Paul Rosenberg put up a post well worth your time if you are disturbed by the House vote on the Foreign Intelligence Surveillance Act. Key point:
MapLight.org is reporting that House Democrats who changed their vote to support Telco immunity received much more, on average than their counterparts who did not change position. This is a group correlation, of course. Not all those who voted for immunity received more money than those who voted against. Indeed, 11 of those who voted for immunity received nothing at all from the three Telcos. But the group correlation is quite strong.
Click the link to find a chart listing all 94 House Democrats who voted against retroactive immunity for telecommunications companies on March 14, but voted for the FISA bill containing immunity on June 20. (Our own Leonard Boswell is in this group). The chart shows how much money each of them received in PAC contributions from AT&T, Sprint or Verizon.
Boswell is in the middle of the pack, having received $10,000. I wouldn't assume those contributions are the only reason he has favored the telecommunications companies' interests over protecting constitutional rights. But he does have a long history of voting with Republicans and corporate interests rather than with the majority of House Democrats on a lot of issues.

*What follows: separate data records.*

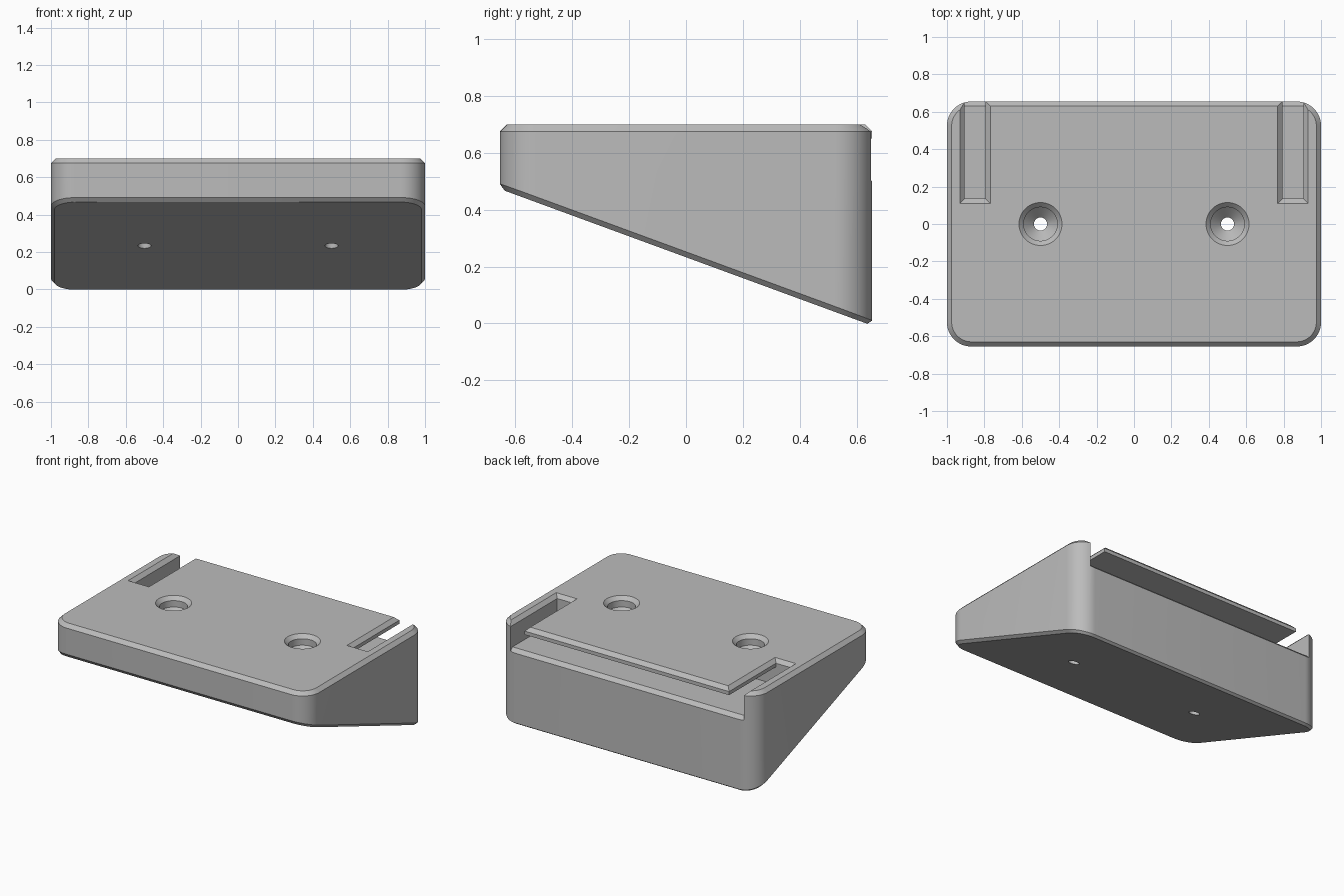
import bpy, bmesh, math
from mathutils import Vector

cube = bpy.data.objects.get("Cube")
if cube:
    bpy.data.objects.remove(cube, do_unlink=True)

grey = bpy.data.materials.new("plain grey")
grey.use_nodes = True
grey.diffuse_color = (0.5, 0.5, 0.5, 1)
grey.node_tree.nodes["Principled BSDF"].inputs["Base Color"].default_value = (0.5, 0.5, 0.5, 1)

HX, HY, TOP, R, CH = 1.0, 0.655, 0.70, 0.13, 0.025
SLOPE = math.atan(0.367)


def loft(name, rings):
    """Solid made by joining equal-length rings of points, capped at both ends."""
    bm = bmesh.new()
    loops = [[bm.verts.new(p) for p in ring] for ring in rings]
    n = len(loops[0])
    for a, b in zip(loops, loops[1:]):
        for i in range(n):
            j = (i + 1) % n
            bm.faces.new((a[i], a[j], b[j], b[i]))
    bm.faces.new(loops[0][::-1])
    bm.faces.new(loops[-1])
    bmesh.ops.recalc_face_normals(bm, faces=bm.faces)
    return finish(name, bm)


def finish(name, bm):
    mesh = bpy.data.meshes.new(name)
    bm.to_mesh(mesh)
    bm.free()
    mesh.materials.append(grey)
    ob = bpy.data.objects.new(name, mesh)
    bpy.context.collection.objects.link(ob)
    return ob


def rounded(z, inset=0.0, seg=12):
    pts = []
    for k, (sx, sy) in enumerate(((1, 1), (-1, 1), (-1, -1), (1, -1))):
        for i in range(seg + 1):
            a = math.pi / 2 * (k + i / seg)
            pts.append((sx * (HX - R) + (R - inset) * math.cos(a),
                        sy * (HY - R) + (R - inset) * math.sin(a), z))
    return pts


def circle(x, r, z, n=48):
    return [(x + r * math.cos(math.tau * i / n), r * math.sin(math.tau * i / n), z)
            for i in range(n)]


def rect(x0, x1, y0, y1, z):
    return [(x0, y0, z), (x1, y0, z), (x1, y1, z), (x0, y1, z)]


# Wedge body: rounded block with chamfered top, sliced by the sloping underside
body = loft("wedge_body", [rounded(-0.3), rounded(TOP - CH), rounded(TOP, CH)])
bm = bmesh.new()
bm.from_mesh(body.data)
normal = Vector((0, -math.sin(SLOPE), -math.cos(SLOPE)))
cut = bmesh.ops.bisect_plane(bm, geom=bm.verts[:] + bm.edges[:] + bm.faces[:],
                             plane_co=(0, 0.635, 0), plane_no=normal, clear_outer=True)
rim = [e for e in cut["geom_cut"] if isinstance(e, bmesh.types.BMEdge)]
bmesh.ops.contextual_create(bm, geom=rim)
bmesh.ops.recalc_face_normals(bm, faces=bm.faces)
bmesh.ops.bevel(bm, geom=rim, offset=0.018, segments=1, affect='EDGES', clamp_overlap=False)
bm.to_mesh(body.data)
bm.free()

cutters = []
# Wide slot under the rail plate, with a chamfered lip at the back
FLOOR, UNDER, FRONT, SIDE = 0.525, 0.65, 0.135, 0.905
profile = [(FRONT, FLOOR), (HY - CH, FLOOR), (HY + 0.1, FLOOR - CH - 0.1),
           (HY + 0.1, UNDER), (FRONT, UNDER)]
cutters.append(loft("slot_cutter", [[(x, y, z) for y, z in profile] for x in (-SIDE, SIDE)]))

for side in (-1, 1):
    # Open groove beside the rail plate, flared at the top
    a, b = sorted((side * 0.793, side * SIDE))
    rings = [rect(a - d, b + d, FRONT - d, 0.8, z)
             for d, z in ((0, 0.6), (0, TOP - CH), (0.05, TOP - CH + 0.05))]
    cutters.append(loft("groove_cutter", rings))
    # Countersunk screw hole
    x = side * 0.5
    steps = ((0.035, -0.2), (0.035, 0.575), (0.09, 0.63), (0.09, TOP - CH), (0.14, TOP + CH))
    cutters.append(loft("screw_hole_cutter", [circle(x, r, z) for r, z in steps]))

bpy.context.view_layer.objects.active = body
for c in cutters:
    c.hide_render = True
    mod = body.modifiers.new("cut", 'BOOLEAN')
    mod.operation, mod.solver, mod.object = 'DIFFERENCE', 'EXACT', c
    bpy.ops.object.modifier_apply(modifier=mod.name)
    bpy.data.objects.remove(c, do_unlink=True)

bpy.ops.object.select_all(action='DESELECT')
body.select_set(True)
bpy.ops.object.shade_smooth_by_angle(angle=math.radians(25))
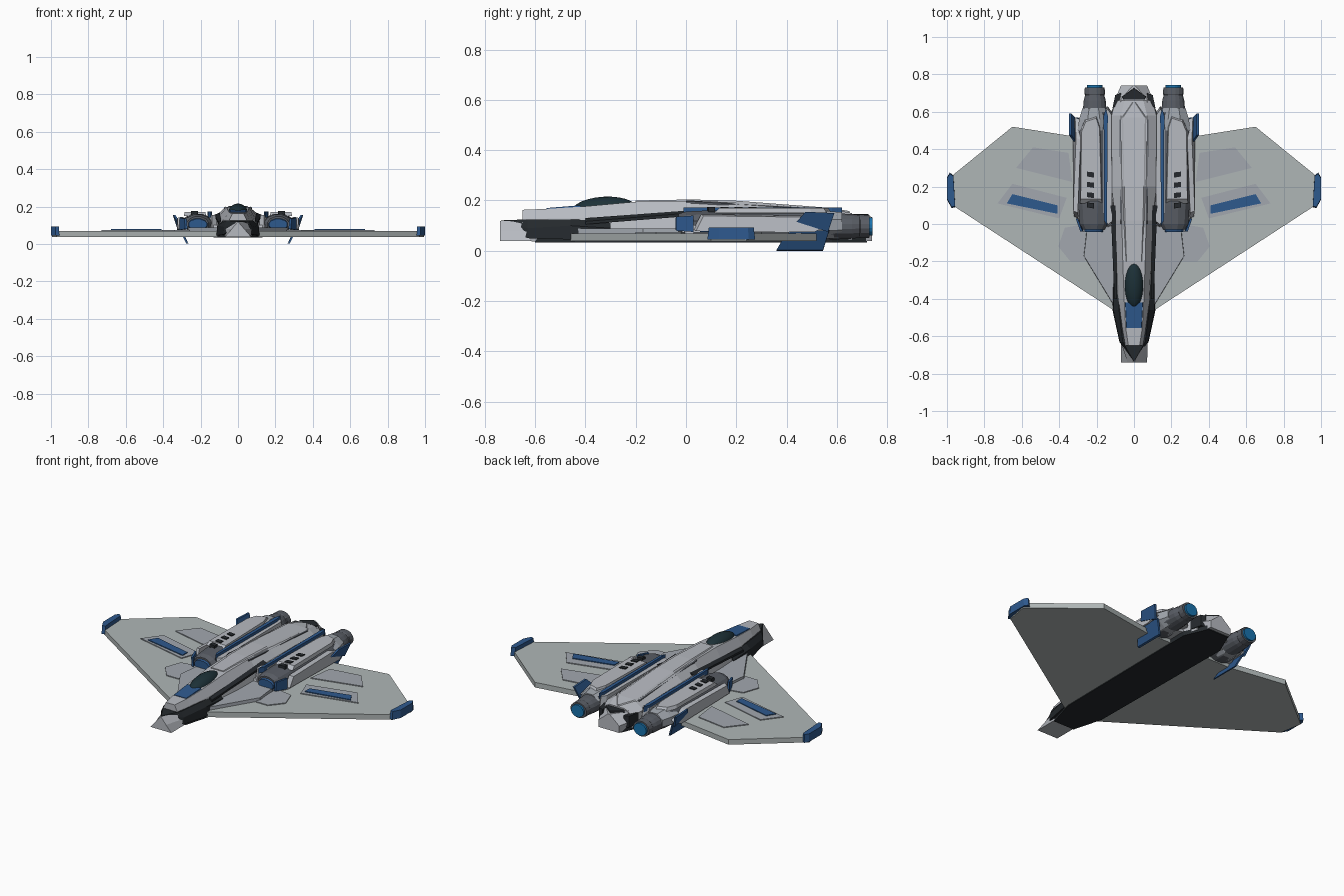
import bpy, bmesh, math
from mathutils import Vector


def material(name, r, g, b):
    m = bpy.data.materials.new(name)
    m.diffuse_color = (r, g, b, 1)
    return m


LIGHT = material("light_panel", 0.47, 0.49, 0.53)
WING = material("wing_grey", 0.43, 0.47, 0.47)
PANEL = material("panel_grey", 0.36, 0.39, 0.43)
DARK = material("dark_grey", 0.10, 0.11, 0.13)
BLACK = material("black", 0.018, 0.022, 0.026)
BLUE = material("blue", 0.027, 0.10, 0.27)
GLOW = material("engine_blue", 0.01, 0.17, 0.42)
GLASS = material("glass", 0.012, 0.03, 0.038)


def rings_object(name, rings, mat):
    """Skin a list of equal-length closed rings and cap the ends."""
    bm = bmesh.new()
    loops = [[bm.verts.new(p) for p in ring] for ring in rings]
    n = len(loops[0])
    for a, b in zip(loops, loops[1:]):
        for i in range(n):
            j = (i + 1) % n
            bm.faces.new((a[i], a[j], b[j], b[i]))
    bm.faces.new(loops[0][::-1])
    bm.faces.new(loops[-1])
    bmesh.ops.remove_doubles(bm, verts=bm.verts, dist=1e-5)
    bmesh.ops.recalc_face_normals(bm, faces=bm.faces)
    me = bpy.data.meshes.new(name)
    bm.to_mesh(me)
    bm.free()
    me.materials.append(mat)
    ob = bpy.data.objects.new(name, me)
    bpy.context.collection.objects.link(ob)
    return ob


def pair(name, rings, mat):
    """Right part plus its mirrored left twin."""
    rings_object(name + "_right", rings, mat)
    rings_object(name + "_left", [[(-x, y, z) for x, y, z in r] for r in rings], mat)


def plate(outline, z0, z1, inset=0.0):
    """Flat polygon thickened from z0 to z1, top optionally shrunk."""
    cx = sum(p[0] for p in outline) / len(outline)
    cy = sum(p[1] for p in outline) / len(outline)
    k = 1 - inset
    return [[(x, y, z0) for x, y in outline],
            [(cx + (x - cx) * k, cy + (y - cy) * k, z1) for x, y in outline]]


def slab(points, offset):
    return [points, [tuple(Vector(p) + Vector(offset)) for p in points]]


def hull(sections):
    """Rings from (y, low half-width, low z, mid half-width, mid z, top half-width, top z)."""
    return [[(-a, y, za), (a, y, za), (b, y, zb), (c, y, zc), (-c, y, zc), (-b, y, zb)]
            for y, a, za, b, zb, c, zc in sections]


def tube(cx, cz, stations, n=12):
    """Rings from (y, x radius, z radius)."""
    return [[(cx + rx * math.cos(2 * math.pi * (i + .5) / n), y,
              cz + rz * math.sin(2 * math.pi * (i + .5) / n)) for i in range(n)]
            for y, rx, rz in stations]


def mirrored(half):
    return half + [(-x, y) for x, y in reversed(half) if x > 0]


# Wings
pair("wing", plate([(0, -.46), (.11, -.46), (.97, .1), (.995, .24), (.65, .52),
                    (.3, .465), (0, .465)], .038, .069), WING)
pair("wing_tip", plate([(.955, .09), (.975, .085), (1, .13), (1, .25), (.985, .275), (.965, .26)],
                       .045, .093, .06), BLUE)
pair("wing_panel_rear", plate([(.54, .41), (.35, .38), (.33, .225), (.63, .3)], .066, .074), PANEL)
pair("wing_panel_middle", plate([(.65, .215), (.36, .14), (.4, .03), (.73, .11)], .066, .074), PANEL)
pair("wing_stripe", plate([(.65, .16), (.41, .1), (.41, .055), (.68, .11)], .066, .079), BLUE)
pair("wing_panel_front", plate([(.37, -.02), (.26, 0), (.26, -.2), (.34, -.2), (.405, -.12)],
                               .066, .074), PANEL)

# Belly and shoulders
rings_object("belly", plate(mirrored([(.07, -.6), (.12, -.42), (.13, .58), (.07, .72)]),
                            .033, .06), BLACK)
pair("shoulder", plate([(.06, -.47), (.1, -.45), (.27, -.17), (.25, 0), (.06, .02)],
                       .06, .088, .02), PANEL)
pair("engine_bed", plate([(.08, -.02), (.28, -.02), (.31, .04), (.31, .46), (.26, .55), (.08, .58)],
                         .06, .1, .04), LIGHT)

# Fuselage and nose
rings_object("nose_wedge", hull([(-.74, .07, .038, .035, .078, .001, .118),
                                 (-.62, .07, .038, .074, .08, .06, .12),
                                 (-.45, .07, .034, .08, .08, .06, .12)]), LIGHT)
rings_object("nose_cap", hull([(-.735, .004, .1, .003, .11, .001, .121),
                               (-.63, .078, .05, .075, .09, .06, .125),
                               (-.46, .115, .045, .11, .1, .08, .125),
                               (-.3, .12, .045, .11, .09, .08, .12)]), BLACK)
rings_object("fuselage", hull([(-.65, .055, .11, .045, .13, .03, .163),
                               (-.55, .07, .1, .062, .13, .045, .167),
                               (-.42, .085, .09, .08, .13, .052, .175),
                               (-.2, .115, .06, .09, .14, .06, .195),
                               (.02, .12, .05, .1, .15, .065, .198),
                               (.2, .125, .05, .12, .15, .065, .193),
                               (.58, .125, .05, .12, .13, .07, .165),
                               (.66, .1, .045, .1, .12, .05, .15)]), LIGHT)
rings_object("tail_block", hull([(.55, .1, .04, .11, .09, .08, .14),
                                 (.67, .075, .038, .1, .09, .07, .14),
                                 (.74, .07, .038, .07, .08, .005, .135)]), LIGHT)
rings_object("tail_cap", plate([(0, .73), (-.07, .68), (-.06, .665), (.06, .665), (.07, .68)],
                               .12, .146, .1), BLACK)
pair("tail_vent", plate([(.075, .64), (.115, .62), (.1, .69), (.07, .7)], .06, .128), BLACK)
rings_object("nose_stripe", hull([(-.555, .04, .16, .042, .165, .04, .17),
                                  (-.42, .046, .17, .048, .175, .046, .181)]), BLUE)
rings_object("spine_panel", hull([(-.2, .045, .18, .045, .19, .04, .2),
                                  (.02, .055, .19, .055, .198, .048, .204),
                                  (.2, .06, .185, .06, .193, .052, .199),
                                  (.57, .066, .155, .066, .166, .058, .171),
                                  (.65, .01, .145, .01, .15, .005, .158)]), LIGHT)
pair("fuselage_groove", slab([(.098, .1, .155), (.125, .1, .145), (.105, -.4, .105), (.09, -.4, .118)],
                             (0, 0, .012)), BLACK)
pair("spine_groove", slab([(.07, .56, .16), (.078, .56, .158), (.073, .0, .19), (.066, .0, .194)],
                          (0, 0, .007)), DARK)

# Canopy
bpy.ops.mesh.primitive_uv_sphere_add(segments=24, ring_count=12, location=(0, -.325, .168))
canopy = bpy.context.object
canopy.name = "canopy"
canopy.scale = (.052, .125, .047)
canopy.rotation_euler.x = math.radians(3)
canopy.data.materials.append(GLASS)
bpy.ops.object.shade_smooth_by_angle()

# Engines
EX, EZ = .215, .103
pair("engine", tube(EX, EZ, [(-.03, .06, .045), (.0, .078, .055), (.1, .085, .06),
                             (.5, .09, .06), (.6, .068, .052)]), DARK)
pair("engine_intake", tube(EX, EZ, [(-.042, .05, .03), (-.02, .055, .038)]), BLUE)
pair("engine_nozzle", tube(EX - .005, .097, [(.57, .068, .054), (.66, .06, .05), (.69, .052, .046),
                                             (.695, .056, .048), (.73, .054, .046)], 16), DARK)
pair("engine_glow", tube(EX - .005, .097, [(.72, .042, .037), (.742, .042, .037)], 16), GLOW)
pair("engine_top_armour", plate([(.17, .11), (.29, .11), (.285, .5), (.26, .56), (.2, .58), (.18, .52)],
                                .15, .17, .08), LIGHT)
pair("engine_outer_armour", slab([(.295, .03, .085), (.3, .06, .145), (.285, .45, .14),
                                  (.29, .56, .11), (.3, .5, .08)], (.025, .01, -.006)), LIGHT)
pair("engine_inner_armour", plate([(.115, .0), (.14, -.02), (.165, .05), (.165, .6), (.14, .63),
                                   (.12, .6)], .08, .155, .05), LIGHT)
pair("engine_rear_cowl", tube(EX, .103, [(.5, .094, .06), (.56, .085, .06), (.62, .065, .054)], 8), PANEL)
pair("engine_stripe", plate([(.145, -.01), (.16, .02), (.162, .58), (.15, .62), (.14, .58)],
                            .14, .172), BLUE)
pair("intake_side_plate", slab([(.27, -.04, .08), (.275, -.04, .135), (.3, .03, .14), (.3, .03, .075)],
                               (.012, 0, 0)), BLUE)
for i in range(4):
    y = .1 + i * .055
    pair(f"engine_vent_{i + 1}", plate([(.215, y - .017), (.252, y - .011), (.252, y + .015),
                                        (.215, y + .011)], .155, .175), BLACK)

# Tail fins beside the engines
pair("upper_fin", slab([(.31, .44, .115), (.335, .475, .155), (.335, .59, .15), (.31, .565, .075)],
                       (.012, 0, 0)), BLUE)
pair("lower_fin", slab([(.265, .36, 0), (.265, .545, 0), (.3, .57, .08), (.3, .4, .07)],
                       (.012, 0, .003)), BLUE)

The Des Moines Register ran a strongly-worded editorial on FISA in the Wednesday edition:
Federal law authorizing secret intercepts of international communications may need amending to account for changes in technology and behavior of terrorist groups, but the job should be put off for a new Congress and a new president next year. In the current political climate, with an election looming, the temptation is to ram something - anything - through to avoid the accusation of being weak on terrorism, even if the constitutional privacy rights of American citizens are sacrificed in the process.
That apparently motivated 105 House Democrats to go along with 188 Republicans to give President Bush what the Washington Post described as "one of the last major victories he is likely to achieve." That, along with the administration's last-minute decision to allow the Democrats to toss in an additional $95 billion in domestic spending in a war-appropriations bill.
That's a pathetically small price for authorizing this president, and future presidents, to ignore the 4th Amendment restrictions on "unreasonable searches and seizures." [...]
Those are just some of the problems with the House bill. It's hard to say how many others exist, however, because there was precious little public debate. The operations of the spying program are classified secrets, and only a select few members of Congress have been clued in on how it works. Even legal experts are struggling to decipher the bill.
This is in stark contrast to 30 years ago, when the FISA law was enacted after months of public discussion, hearings and testimony. Changing the law implicating a fundamental constitutional right mandates nothing short of that same process today.
My only quibble with this editorial is where were the Register's reporters on this issue during the third district primary campaign?
Boswell advocated retroactive immunity for telecoms in February, then changed his position in March. In early May, there was some speculation that he had cooperated with House Republicans to get this provision back on the table.
I tried for weeks to get Boswell's office to comment on this issue and got the runaround. Naturally, they were not going to return phone calls from a blogger supporting Ed Fallon. But the Register's Jane Norman or Thomas Beaumont could have at least forced Boswell to clarify where he stood on FISA before Iowa Democrats voted on June 3. Why didn't the Register's assignment editors give this issue some space this spring?
Glenn Greenwald has been writing extensively on FISA over at Salon, and I highly recommend his latest post, Chris Dodd's speech and a glimmer of hope for stopping the FISA bill. It's long and includes some great quotes from Dodd and Senator Russ Feingold, as well as many other links to good commentary on this issue.
Speaking of Feingold, Josh Orton of MyDD linked to the Progressive Patriots Fund Campaign Store. (Feingold is the honorary chair of that fund.) At the store you can buy t-shirts and mousepads with the slogan "Don't Spy On Me" and a drawing of a telephone cord curled up like the famous Revolutionary War-era "Don't Tread On Me" flag featuring a rattlesnake.